Acquiring rubella (German measles) during pregnancy can cause miscarriage and other major problems, so women are encouraged to stay up to date on MMR (measles, mumps, and rubella) vaccinations as a way to decrease the risks. Rubella is only harmful to an unborn baby in the womb. If you get infected during pregnancy, rubella can cause serious problems for your baby. Rubella has been eliminated in the United States because of routine vaccination of children. Vaccination protects a person against rubella for.
The rubella virus is able to cross the placenta and is most dangerous early in pregnancy, when babies exposed to the virus are at risk of a condition called congenital rubella syndrome, characterized by eye defects, heart defects and mental retardation. The risk of miscarriage or stillbirth also increases if a pregnant woman contracts rubella. the placenta of infected pregnant women; in the ﬁrst trimester, rubella causes miscarriage or fetal death, or congenital rubella syndrome (CRS) could develop. In 1941, an Australian ophthalmologist, Norman McAlister Gregg, established the relationship between congenital defects and rubella during pregnancy, thus demonstrating the teratogenic potential of the rubella virus.
1 Rubella easily crosses the placenta of infected pregnant women; in the first trimester, rubella causes miscarriage or fetal death, or congenital rubella. The most serious complication from rubella infection is the harm it can cause a pregnant woman’s developing baby. If an unvaccinated pregnant woman gets infected with rubella virus she can have a miscarriage, or her baby can die just after birth. Also, she can pass the virus to her developing baby who can develop serious birth defects such as—. But if you get it when you’re pregnant, rubella could harm your baby.
It can cause: loss of the baby (miscarriage) serious problems after the baby is born – such as problems with their sight, hearing, heart, or brain; The risk is highest if you get rubella early in pregnancy. There’s not thought to be a risk to your baby if you get rubella after week 20 of your pregnancy.
List of related literature:
|from Lehne’s Pharmacotherapeutics for Advanced Practice Nurses and Physician Assistants E-Book|
|from Burns’ Pediatric Primary Care E-Book|
|from Clinical Dermatology E-Book|
|from Health Promotion Throughout the Life Span E-Book|
|from Mims’ Medical Microbiology|
|from Public Health and Infectious Diseases|
|from Medical Microbiology and Infection|
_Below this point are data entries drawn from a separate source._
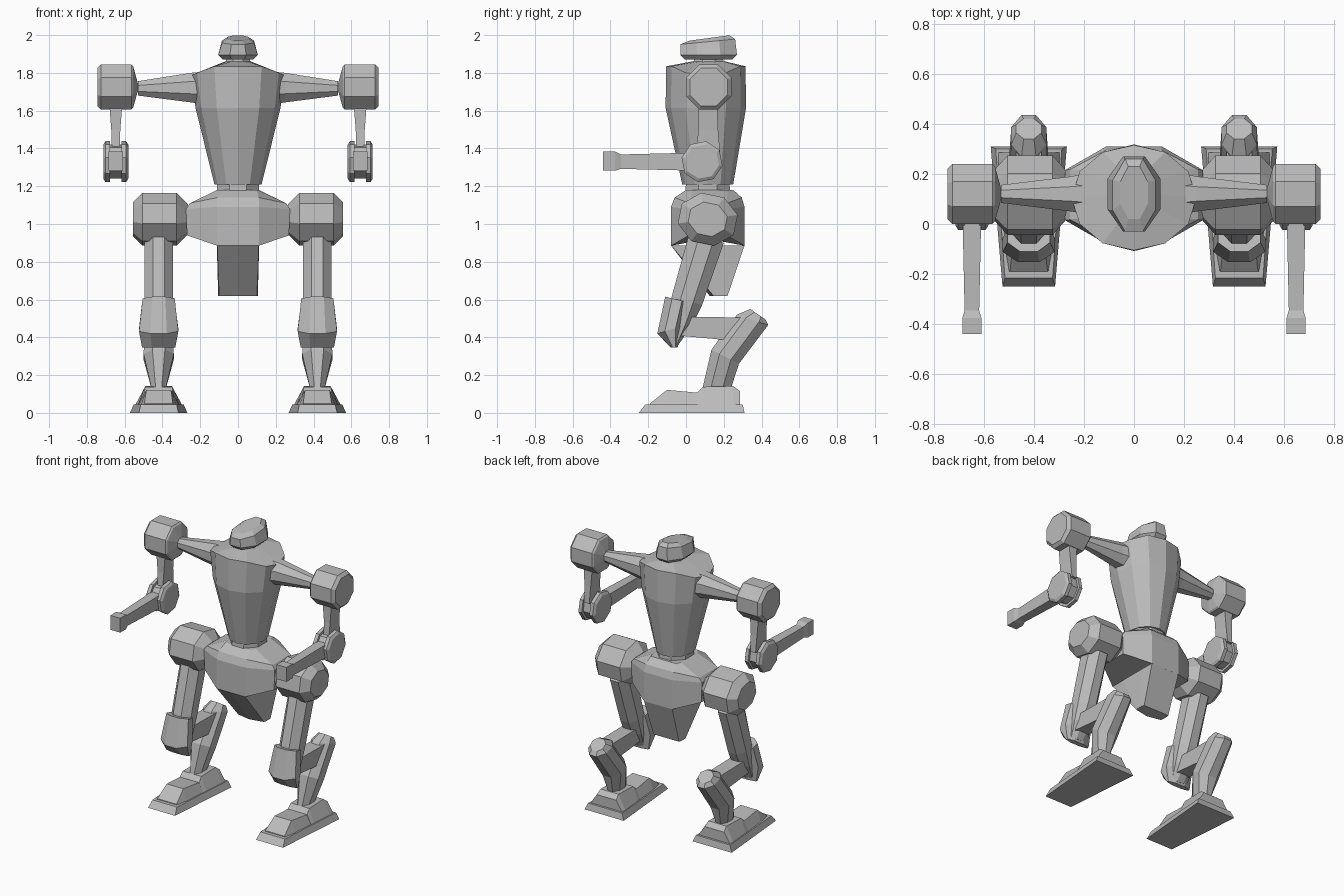
import bpy, bmesh
from math import cos, sin, pi
from mathutils import Vector as V

if "Cube" in bpy.data.objects:
    bpy.data.objects.remove(bpy.data.objects["Cube"])

grey = bpy.data.materials.new("plain_grey")
grey.use_nodes = True
grey.diffuse_color = (0.5, 0.5, 0.5, 1)
grey.node_tree.nodes["Principled BSDF"].inputs["Base Color"].default_value = (0.5, 0.5, 0.5, 1)


def ring(c, u, v, n=8, half=True):
    """Polygon around c; with half=True its flat sides sit at +-u and +-v."""
    k = 1 / cos(pi / n) if half else 1
    angles = [2 * pi * (i + 0.5 * half) / n for i in range(n)]
    return [V(c) + V(u) * k * cos(a) + V(v) * k * sin(a) for a in angles]


def loft(name, rings, side=1):
    """Skin a stack of rings into a closed flat-shaded solid."""
    bm = bmesh.new()
    loops = [[bm.verts.new((p[0] * side, p[1], p[2])) for p in r] for r in rings]
    for a, b in zip(loops, loops[1:]):
        for i in range(len(a)):
            j = (i + 1) % len(a)
            bm.faces.new((a[i], a[j], b[j], b[i]))
    bm.faces.new(loops[0])
    bm.faces.new(loops[-1])
    bmesh.ops.recalc_face_normals(bm, faces=bm.faces)
    mesh = bpy.data.meshes.new(name)
    bm.to_mesh(mesh)
    bm.free()
    mesh.materials.append(grey)
    bpy.context.collection.objects.link(bpy.data.objects.new(name, mesh))


def level(y, z, rx, ry, tilt=0, n=8, half=True):
    return ring((0, y, z), (rx, 0, 0), (0, ry, tilt), n, half)


def limb(name, x, side, sections, n=8):
    """Each section: front point (y, z), rear point (y, z), half width."""
    rings = []
    for fy, fz, by, bz, w in sections:
        mid = (x, (fy + by) / 2, (fz + bz) / 2)
        rings.append(ring(mid, (w, 0, 0), (0, (by - fy) / 2, (bz - fz) / 2), n))
    loft(name, rings, side)


def drum(name, side, y, z, stations, turn=0, stretch=1):
    """Octagonal drum along x; stations are (x, radius)."""
    rings = [ring((x, y, z), (0, r * stretch * cos(turn), r * stretch * sin(turn)),
                  (0, -r * sin(turn), r * cos(turn))) for x, r in stations]
    loft(name, rings, side)


# Head and neck
loft("head", [level(.12, 1.87, .08, .125), level(.12, 1.895, .105, .15),
              level(.115, 1.965, .085, .145, .014), level(.125, 1.985, .055, .105, .014)])
loft("neck", [level(.12, 1.83, .08, .09), level(.12, 1.875, .06, .075)])

# Torso, with its upper rim dropping toward the shoulders
rim = [p - V((0, 0, max(0, abs(p.x) - .13) * .4))
       for p in level(.105, 1.835, .25, .21, 0, 12, False)]
loft("torso", [level(.115, 1.21, .125, .135, 0, 12, False),
               level(.105, 1.615, .225, .213, 0, 12, False), rim,
               level(.12, 1.86, .07, .09, 0, 12, False)])
loft("waist", [level(.115, 1.16, .11, .12), level(.115, 1.215, .11, .115)])


# Pelvis
def hip_ring(front, back, cx, sx, zc, zs, h, keel=0):
    mid = (front + back) / 2
    return [(-cx, front, zc), (0, front - keel, zc), (cx, front, zc),
            (sx, mid - h, zs), (sx, mid + h, zs),
            (cx, back, zc), (0, back, zc), (-cx, back, zc),
            (-sx, mid + h, zs), (-sx, mid - h, zs)]


loft("pelvis", [hip_ring(.0, .25, .1, .11, 1.18, 1.18, .09),
                hip_ring(-.06, .295, .11, .255, 1.14, 1.11, .1),
                hip_ring(-.08, .31, .11, .275, 1.09, 1.08, .1),
                hip_ring(-.08, .31, .11, .27, .885, .94, .1)])
loft("pelvis_keel", [hip_ring(-.08, .31, .11, .112, .887, .887, .1),
                     hip_ring(.145, .22, .1, .105, .62, .62, .02, .02)])

for side, tag in ((1, "left_"), (-1, "right_")):
    # Arm
    loft(tag + "shoulder_strut",
         [ring((x, .12, z), (0, ry, 0), (0, 0, rz))
          for x, z, ry, rz in ((.15, 1.72, .09, .09), (.25, 1.722, .07, .078), (.53, 1.718, .036, .038))], side)
    drum(tag + "shoulder_drum", side, .12, 1.725,
         [(.53, .02), (.555, .11), (.565, .12), (.725, .12), (.745, .1)])
    ax = .647
    limb(tag + "upper_arm", ax, side, [(.065, 1.63, .165, 1.63, .034),
                                       (.065, 1.5, .17, 1.5, .024), (.055, 1.38, .18, 1.38, .02)], 4)
    drum(tag + "elbow_core", side, .085, 1.33, [(ax - .04, .085), (ax + .04, .085)], .2)
    for d in (-1, 1):
        drum(tag + ("inner" if d < 0 else "outer") + "_elbow_plate", side, .085, 1.33,
             [(ax + d * .03, .102), (ax + d * .055, .102), (ax + d * .066, .085)], .2)
    limb(tag + "forearm", ax, side, [(.06, 1.378, .06, 1.282, .038),
                                     (-.35, 1.368, -.35, 1.292, .029)], 4)
    limb(tag + "hand", ax, side, [(-.345, 1.368, -.345, 1.292, .029),
                                  (-.375, 1.383, -.375, 1.282, .038), (-.44, 1.383, -.44, 1.282, .038)], 4)

    # Leg
    lx = .42
    drum(tag + "hip_joint", side, .115, 1.025,
         [(.265, .075), (.325, .13), (.505, .13), (.555, .085)], -.2, 1.16)
    limb(tag + "thigh", lx, side, [(.02, .96, .2, .9, .075), (-.075, .62, .085, .57, .075),
                                   (-.1, .45, .035, .47, .07), (-.075, .36, -.04, .36, .06)])
    limb(tag + "knee_guard", lx, side, [(-.11, .615, .015, .585, .085),
                                        (-.152, .42, -.015, .46, .104), (-.08, .345, -.045, .345, .088)])
    limb(tag + "knee_link", lx, side, [(-.05, .51, -.05, .41, .05), (.29, .505, .22, .385, .05)], 4)
    limb(tag + "shin", lx, side, [(.34, .55, .42, .495, .05), (.27, .52, .435, .465, .07),
                                  (.135, .335, .28, .26, .08), (.085, .12, .235, .12, .036)])

    # Foot: flared sole, then a toe wedge and an ankle block
    def plan(z, front, back, wf, wb):
        return [(lx - wf, front, z), (lx + wf, front, z), (lx + wb, back, z), (lx - wb, back, z)]

    def slab(y, top, wb, wt):
        return [(lx - wb, y, .04), (lx + wb, y, .04), (lx + wt, y, top), (lx - wt, y, top)]

    loft(tag + "sole", [plan(0, -.25, .31, .105, .152), plan(.045, -.215, .3, .095, .132)], side)
    loft(tag + "toe", [slab(-.19, .05, .08, .075), slab(-.1, .122, .095, .065),
                       slab(.08, .105, .11, .075)], side)
    loft(tag + "ankle", [slab(.06, .107, .11, .075), slab(.09, .138, .112, .072),
                         slab(.25, .142, .125, .07), slab(.285, .115, .125, .075)], side)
|from Qrs for Bds III Year E Book|
|from Drugs During Pregnancy and Lactation: Treatment Options and Risk Assessment|
|from Laboratory and Diagnostic Testing in Ambulatory Care E-Book: A Guide for Health Care Professionals|